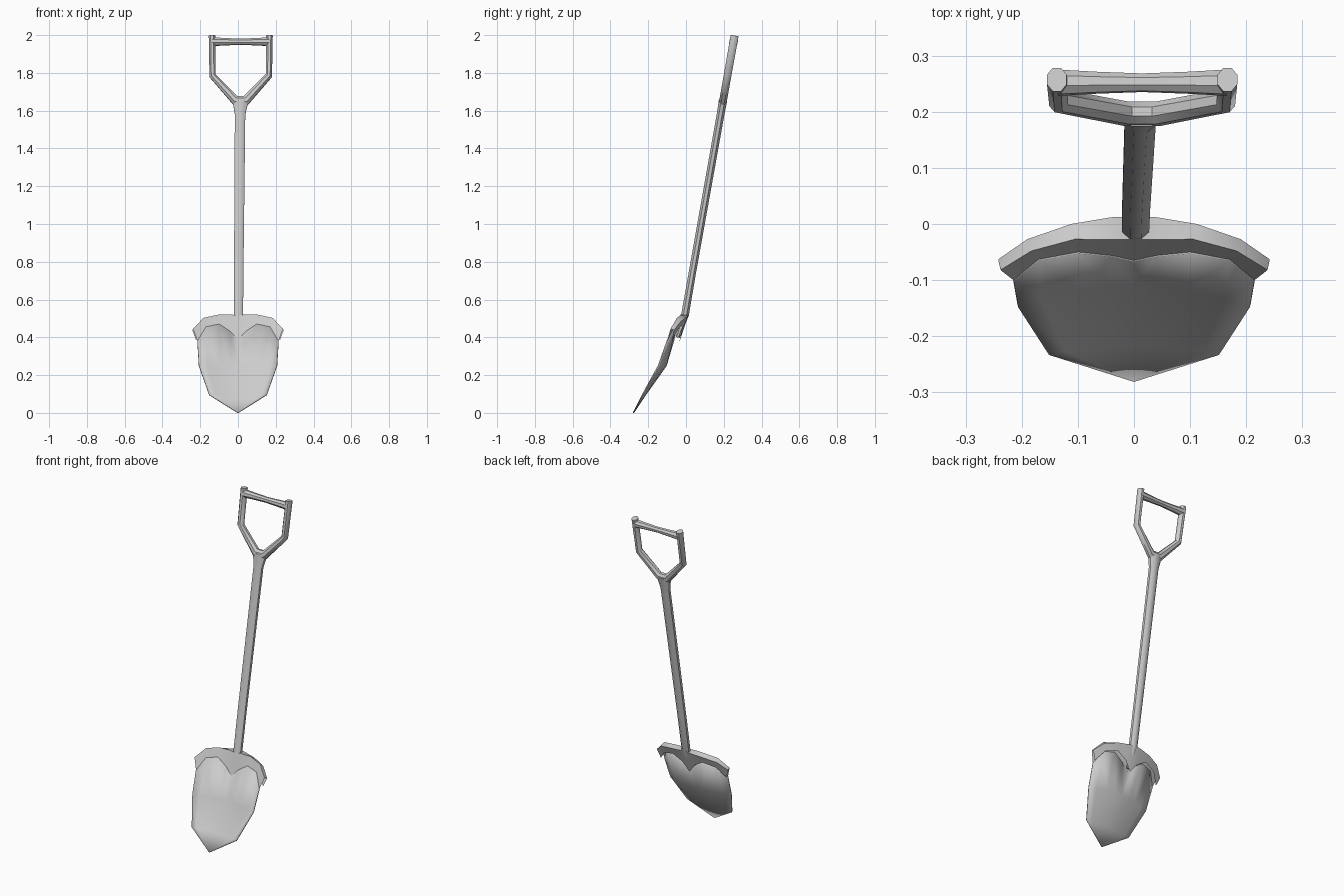
import bpy, bmesh, math
from mathutils import Vector

if "Cube" in bpy.data.objects:
    bpy.data.objects.remove(bpy.data.objects["Cube"])


def finish(name, bm, angle=40):
    bmesh.ops.remove_doubles(bm, verts=bm.verts, dist=0.0005)
    bmesh.ops.recalc_face_normals(bm, faces=bm.faces)
    me = bpy.data.meshes.new(name)
    bm.to_mesh(me)
    bm.free()
    ob = bpy.data.objects.new(name, me)
    bpy.context.collection.objects.link(ob)
    bpy.ops.object.select_all(action='DESELECT')
    ob.select_set(True)
    bpy.context.view_layer.objects.active = ob
    bpy.ops.object.shade_smooth_by_angle(angle=math.radians(angle))
    return ob


def loft(name, path, radii, binormal, sides=8):
    """Sweep an ellipse along a planar path; radii = (in plane, along binormal)."""
    bm = bmesh.new()
    pts = [Vector(p) for p in path]
    b = Vector(binormal).normalized()
    rings = []
    for i, p in enumerate(pts):
        t0 = (p - pts[max(i - 1, 0)]).normalized()
        t1 = (pts[min(i + 1, len(pts) - 1)] - p).normalized()
        t = (t0 + t1).normalized()
        n = b.cross(t)
        mitre = 1 / max(0.6, t.dot(t1 if t1.length else t0))
        ra, rb = radii[i]
        ring = []
        for k in range(sides):
            a = 2 * math.pi * (k + 0.5) / sides
            ring.append(bm.verts.new(p + n * ra * mitre * math.cos(a) + b * rb * math.sin(a)))
        rings.append(ring)
    for r0, r1 in zip(rings, rings[1:]):
        for k in range(sides):
            j = (k + 1) % sides
            bm.faces.new((r0[k], r0[j], r1[j], r1[k]))
    bm.faces.new(rings[0])
    bm.faces.new(rings[-1])
    return finish(name, bm)


def mirrored_grid(name, rows, angle):
    """Skin rows of right-hand points, mirrored across x = 0."""
    bm = bmesh.new()
    for s in (1, -1):
        g = [[bm.verts.new((s * x, y, z)) for x, y, z in r] for r in rows]
        for r0, r1 in zip(g, g[1:]):
            for i in range(len(r0) - 1):
                bm.faces.new((r0[i], r0[i + 1], r1[i + 1], r1[i]))
    bmesh.ops.dissolve_degenerate(bm, dist=0.0005, edges=bm.edges)
    return finish(name, bm, angle)


# Dished blade with a pointed tip and a two-lobed upper edge
crease = [(0, -0.065, 0.385), (0.04, -0.056, 0.43), (0.10, -0.05, 0.47),
          (0.17, -0.063, 0.455), (0.215, -0.10, 0.38)]
rows = [[(0, -0.279, 0.0)] * 5]
for yc, zc, xe, ye, ze in ((-0.215, 0.095, 0.152, -0.231, 0.095),
                           (-0.105, 0.25, 0.207, -0.146, 0.25)):
    rows.append([(xe * f, yc + (ye - yc) * f * f, zc + (ze - zc) * f)
                 for f in (0, 0.2, 0.48, 0.8, 1)])
rows.append(crease)
blade = mirrored_grid("blade", rows, 60)
solid = blade.modifiers.new("thickness", 'SOLIDIFY')
solid.thickness = 0.006
solid.offset = 0

# Rolled foot tread: front crease, over the top, down to the back edge
top = [(0, -0.028, 0.515), (0.04, -0.028, 0.522), (0.105, -0.027, 0.52),
       (0.183, -0.048, 0.503), (0.238, -0.082, 0.445)]
outer = [(0, 0.014, 0.52), (0.04, 0.012, 0.515), (0.112, 0.0, 0.505),
         (0.19, -0.027, 0.485), (0.242, -0.063, 0.438)]
back = [(0, -0.035, 0.375), (0.04, -0.024, 0.43), (0.10, -0.018, 0.465),
        (0.175, -0.04, 0.445), (0.222, -0.075, 0.385)]
mirrored_grid("foot_tread", [crease, top, outer, back], 60)

# Shaft, bent where it enters the blade socket
loft("shaft",
     [(0.0, -0.045, 0.40), (0.003, -0.005, 0.52), (0.004, 0.035, 0.75),
      (0.011, 0.183, 1.58), (0.0135, 0.196, 1.655)],
     [(0.012, 0.014), (0.022, 0.026), (0.021, 0.027), (0.022, 0.03), (0.024, 0.046)],
     (1, 0, 0))


def on_axis(dx, z):
    return (0.0145 + dx, 0.258 - (2 - z) * 0.178, z)


# Y-shaped fork of the grip
normal = (0, 1, -0.178)
half = [(0.152, 1.997), (0.149, 1.785), (0.028, 1.654)]
fork = [on_axis(-x, z) for x, z in half] + [on_axis(x, z) for x, z in reversed(half)]
loft("grip_fork", fork,
     [(0.019, 0.023), (0.018, 0.022), (0.025, 0.022)] +
     [(0.025, 0.022), (0.018, 0.022), (0.019, 0.023)], normal)

# Waisted cross bar held between the fork arms
loft("grip_bar", [on_axis(x, 1.965) for x in (-0.15, -0.08, 0, 0.08, 0.15)],
     [(r, r) for r in (0.024, 0.02, 0.017, 0.02, 0.024)], normal)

++++++

▶ _EXERCISE DESCRIPTION_:
Include both ends. Return the line holding "[on_axis(x, 1.965) for" and all lines after it in the records above, exactly as written.

▶ _ANSWER TO THIS EXERCISE_:
loft("grip_bar", [on_axis(x, 1.965) for x in (-0.15, -0.08, 0, 0.08, 0.15)],
     [(r, r) for r in (0.024, 0.02, 0.017, 0.02, 0.024)], normal)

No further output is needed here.